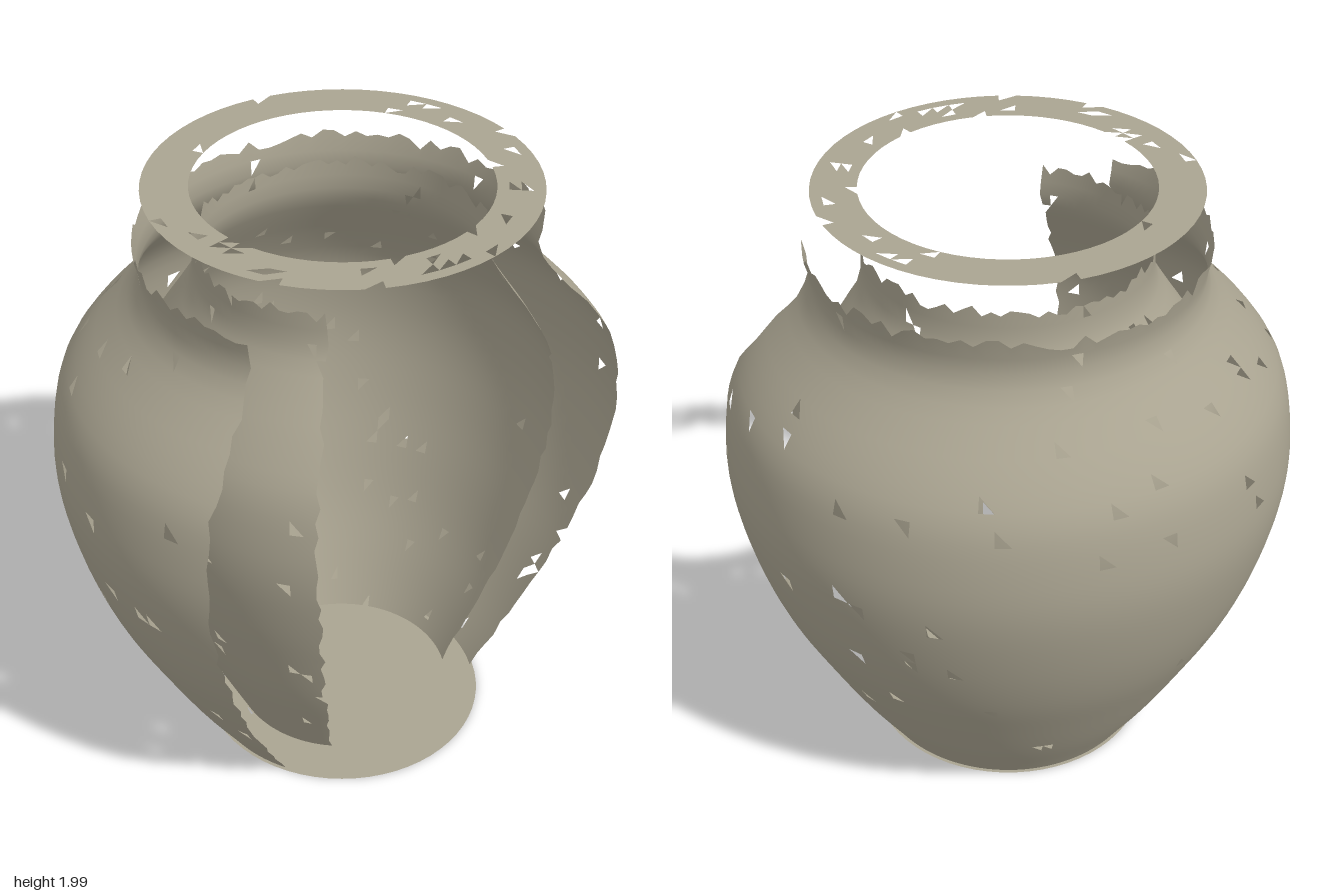
import * as THREE from 'three';

const DEG = Math.PI / 180;
const clay = new THREE.MeshStandardMaterial({ color: 0xaaa491, side: THREE.DoubleSide });

// Small seeded generator for the chipped look
function seeded(seed) {
  return () => {
    seed = (seed * 16807) % 2147483647;
    return seed / 2147483647;
  };
}

// Leaves out a small share of the triangles, as chips in the surface
function chip(geometry, share, rand) {
  const index = geometry.index.array, kept = [];
  for (let i = 0; i < index.length; i += 3) {
    if (rand() > share) kept.push(index[i], index[i + 1], index[i + 2]);
  }
  geometry.setIndex(kept);
  return geometry;
}

// Resamples a profile of [radius, height] pairs as a smooth curve
function smoothProfile(pairs, count) {
  const curve = new THREE.CatmullRomCurve3(pairs.map(([r, y]) => new THREE.Vector3(r, y, 0)), false, 'centripetal');
  return curve.getSpacedPoints(count).map((p) => new THREE.Vector2(p.x, p.y));
}

// Partly revolved wall with ragged broken ends and a ragged top
function brokenWall(name, pairs, from, to, seed) {
  const rand = seeded(seed);
  const rows = 40, cols = 72;
  const geometry = new THREE.LatheGeometry(smoothProfile(pairs, rows), cols, from * DEG, (to - from) * DEG);
  const pos = geometry.attributes.position;
  for (let i = 0; i <= cols; i++) {
    for (let j = 0; j <= rows; j++) {
      const k = i * (rows + 1) + j;
      if (j === rows) pos.setY(k, pos.getY(k) + (rand() - 0.5) * 0.045);
      if (i === 0 || i === cols) {
        const a = (rand() - 0.5) * 0.035;
        const x = pos.getX(k), z = pos.getZ(k);
        pos.setX(k, x * Math.cos(a) + z * Math.sin(a));
        pos.setZ(k, z * Math.cos(a) - x * Math.sin(a));
      }
    }
  }
  const mesh = new THREE.Mesh(chip(geometry, 0.015, rand), clay);
  mesh.name = name;
  return mesh;
}

// Flat horizontal ring or disc
function flatRing(name, inner, outer, y, share, seed) {
  const geometry = new THREE.RingGeometry(inner, outer, 64, 4);
  geometry.rotateX(-Math.PI / 2);
  const mesh = new THREE.Mesh(chip(geometry, share, seeded(seed)), clay);
  mesh.position.y = y;
  mesh.name = name;
  return mesh;
}

export function createModel() {
  const model = new THREE.Group();
  model.name = 'brokenJar';
  const jar = new THREE.Group();
  jar.name = 'jar';
  jar.position.z = 0.08;
  model.add(jar);

  // Outer wall, broken open at the front
  const outerProfile = [
    [0.46, 0.01], [0.485, 0.05], [0.58, 0.2], [0.69, 0.4], [0.79, 0.6], [0.86, 0.8], [0.905, 1.02],
    [0.905, 1.17], [0.87, 1.35], [0.8, 1.46], [0.71, 1.56], [0.635, 1.65], [0.61, 1.72], [0.625, 1.815],
  ];
  jar.add(brokenWall('outerWall', outerProfile, 90, 324, 11));

  // Inner wall, reaching a little further round
  const innerProfile = [
    [0.36, 0.05], [0.43, 0.2], [0.52, 0.4], [0.59, 0.6], [0.65, 0.8], [0.69, 1.0],
    [0.695, 1.15], [0.67, 1.32], [0.6, 1.46], [0.51, 1.6], [0.455, 1.7], [0.45, 1.815],
  ];
  jar.add(brokenWall('innerWall', innerProfile, 90, 343, 29));

  // Floor and underside
  jar.add(flatRing('floor', 0, 0.365, 0.05, 0.01, 41));
  jar.add(flatRing('base', 0, 0.47, 0.008, 0.02, 53));

  // Flat lip left above the broken neck
  jar.add(flatRing('lip', 0.45, 0.592, 1.995, 0.05, 67));

  return model;
}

**Task statement**
If a line of the data above contains "rows", copy it out.

**Result for this exercise**
  const rows = 40, cols = 72;
  const geometry = new THREE.LatheGeometry(smoothProfile(pairs, rows), cols, from * DEG, (to - from) * DEG);
    for (let j = 0; j <= rows; j++) {
      const k = i * (rows + 1) + j;
      if (j === rows) pos.setY(k, pos.getY(k) + (rand() - 0.5) * 0.045);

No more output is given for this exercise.